Inaugurating a new series, prolific fantasy novelist Abraham (A Shadow in Summer, 2006, etc.) draws deeply from the treasure vault of genre conventions and tosses some aside. Almost all fantasy, Abraham has observed, derives from J.R.R. Tolkien and the faux-medieval-European worlds he created. This effort is something different, even approaching science fiction in its imaginative geography, and with a strange sort of anthropology to boot—one of the first people we meet, for instance, is an exemplar of “the thirteen races of humanity” and she has fearsome tusks to match her gigantic fingers, a sort of Tolkienesque dwarf in reverse.
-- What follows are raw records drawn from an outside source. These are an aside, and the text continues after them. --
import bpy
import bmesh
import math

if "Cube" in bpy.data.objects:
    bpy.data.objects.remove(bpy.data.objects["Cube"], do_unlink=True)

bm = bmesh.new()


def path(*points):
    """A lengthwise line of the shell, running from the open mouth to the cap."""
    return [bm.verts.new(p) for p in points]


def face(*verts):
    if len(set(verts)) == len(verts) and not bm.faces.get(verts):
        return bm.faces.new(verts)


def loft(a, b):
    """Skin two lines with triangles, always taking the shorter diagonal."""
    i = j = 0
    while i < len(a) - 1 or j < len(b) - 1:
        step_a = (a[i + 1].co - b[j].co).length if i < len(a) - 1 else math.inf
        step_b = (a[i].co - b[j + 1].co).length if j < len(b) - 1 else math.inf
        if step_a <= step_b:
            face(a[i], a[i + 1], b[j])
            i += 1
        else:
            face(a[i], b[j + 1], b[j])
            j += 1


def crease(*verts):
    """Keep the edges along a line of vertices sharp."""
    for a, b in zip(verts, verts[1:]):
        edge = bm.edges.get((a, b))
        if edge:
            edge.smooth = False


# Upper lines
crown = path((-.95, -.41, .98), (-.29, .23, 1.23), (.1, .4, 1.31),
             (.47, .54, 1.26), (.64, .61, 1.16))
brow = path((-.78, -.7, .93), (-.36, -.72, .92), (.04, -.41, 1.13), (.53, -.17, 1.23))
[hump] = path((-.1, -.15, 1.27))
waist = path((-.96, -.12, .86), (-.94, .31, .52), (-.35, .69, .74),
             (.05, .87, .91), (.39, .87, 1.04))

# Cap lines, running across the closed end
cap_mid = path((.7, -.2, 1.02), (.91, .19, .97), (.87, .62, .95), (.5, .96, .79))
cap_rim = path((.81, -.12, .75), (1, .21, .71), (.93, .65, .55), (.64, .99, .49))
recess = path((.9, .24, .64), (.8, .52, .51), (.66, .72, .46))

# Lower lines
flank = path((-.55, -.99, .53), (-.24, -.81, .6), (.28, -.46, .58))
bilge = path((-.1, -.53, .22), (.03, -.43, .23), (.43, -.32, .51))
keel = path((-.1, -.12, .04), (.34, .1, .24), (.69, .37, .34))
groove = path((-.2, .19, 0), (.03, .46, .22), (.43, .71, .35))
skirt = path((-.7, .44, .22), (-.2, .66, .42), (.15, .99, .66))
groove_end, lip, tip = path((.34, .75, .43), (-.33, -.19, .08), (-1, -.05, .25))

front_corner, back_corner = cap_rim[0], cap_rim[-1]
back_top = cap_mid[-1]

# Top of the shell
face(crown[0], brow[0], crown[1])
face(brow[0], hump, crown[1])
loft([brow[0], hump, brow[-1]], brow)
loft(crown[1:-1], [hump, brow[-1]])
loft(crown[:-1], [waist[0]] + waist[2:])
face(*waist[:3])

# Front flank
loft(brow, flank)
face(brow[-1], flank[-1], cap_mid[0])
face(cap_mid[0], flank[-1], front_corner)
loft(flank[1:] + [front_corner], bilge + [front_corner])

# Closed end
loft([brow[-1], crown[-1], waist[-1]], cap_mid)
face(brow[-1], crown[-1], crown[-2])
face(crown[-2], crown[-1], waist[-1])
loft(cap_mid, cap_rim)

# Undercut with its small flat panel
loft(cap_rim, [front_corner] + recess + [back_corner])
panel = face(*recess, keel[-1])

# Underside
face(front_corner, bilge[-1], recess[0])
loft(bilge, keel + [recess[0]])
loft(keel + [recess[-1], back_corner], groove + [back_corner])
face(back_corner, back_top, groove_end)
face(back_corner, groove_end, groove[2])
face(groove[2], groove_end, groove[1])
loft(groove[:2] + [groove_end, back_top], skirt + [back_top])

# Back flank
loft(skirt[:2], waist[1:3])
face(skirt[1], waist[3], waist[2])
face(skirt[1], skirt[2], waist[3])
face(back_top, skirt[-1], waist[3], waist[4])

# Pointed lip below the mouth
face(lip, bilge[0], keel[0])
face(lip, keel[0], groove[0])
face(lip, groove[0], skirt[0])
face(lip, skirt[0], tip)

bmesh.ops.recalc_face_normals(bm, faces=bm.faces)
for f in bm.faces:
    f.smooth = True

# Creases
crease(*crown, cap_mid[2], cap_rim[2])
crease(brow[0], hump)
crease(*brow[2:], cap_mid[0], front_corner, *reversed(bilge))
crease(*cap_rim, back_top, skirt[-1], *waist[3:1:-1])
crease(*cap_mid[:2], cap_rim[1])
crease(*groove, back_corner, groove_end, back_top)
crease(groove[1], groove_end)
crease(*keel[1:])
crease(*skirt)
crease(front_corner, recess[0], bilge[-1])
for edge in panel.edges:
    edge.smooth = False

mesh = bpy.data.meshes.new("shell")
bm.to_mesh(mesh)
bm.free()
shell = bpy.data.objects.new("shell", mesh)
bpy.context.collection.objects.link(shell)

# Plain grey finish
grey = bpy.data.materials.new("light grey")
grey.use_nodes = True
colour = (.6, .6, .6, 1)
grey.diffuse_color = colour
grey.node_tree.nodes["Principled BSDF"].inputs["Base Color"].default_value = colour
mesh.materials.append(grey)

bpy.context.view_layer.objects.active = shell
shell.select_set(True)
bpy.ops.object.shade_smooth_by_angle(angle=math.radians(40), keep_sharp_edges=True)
This ain’t your grandpa’s Tolkien, either, to judge by some of the dialogue: “Who the fuck are you?” asks a sailor, to which Strider—beg pardon, Marcus, his figurative cousin—replies, “The man telling you that’s enough.” It’s as if Clint Eastwood went to Narnia, which, come to think of it, isn’t a bad Hollywood pitch. But the setup isn’t quite as macho as all that, for in the gathering storm of Forces of Evil versus good guys, it’s a young girl, Cithrin the half-Cinnae, who’s entrusted with the secrets of the bank—and we’re not talking just any old double-entry bookkeeping either. But even the fattest wallet doesn’t stand up to a double-edged broadsword, and there things get interesting. All the makings of a standard fantasy are there: an improbable band battles seemingly insurmountable odds to save humankind and restore someone’s birthright, evil comes close to triumphing, the darkness descends and then... But Abraham avoids the excesses of formula, and if the back-and-forth is sometimes a little flat (“My Lord Issandrian forgets that this is not the first violence that your disagreements with House Kalliam have spawned”), the story moves along at a nice clip.
Will truth and justice prevail? Stay tuned. A pleasure for Abraham’s legion of fans.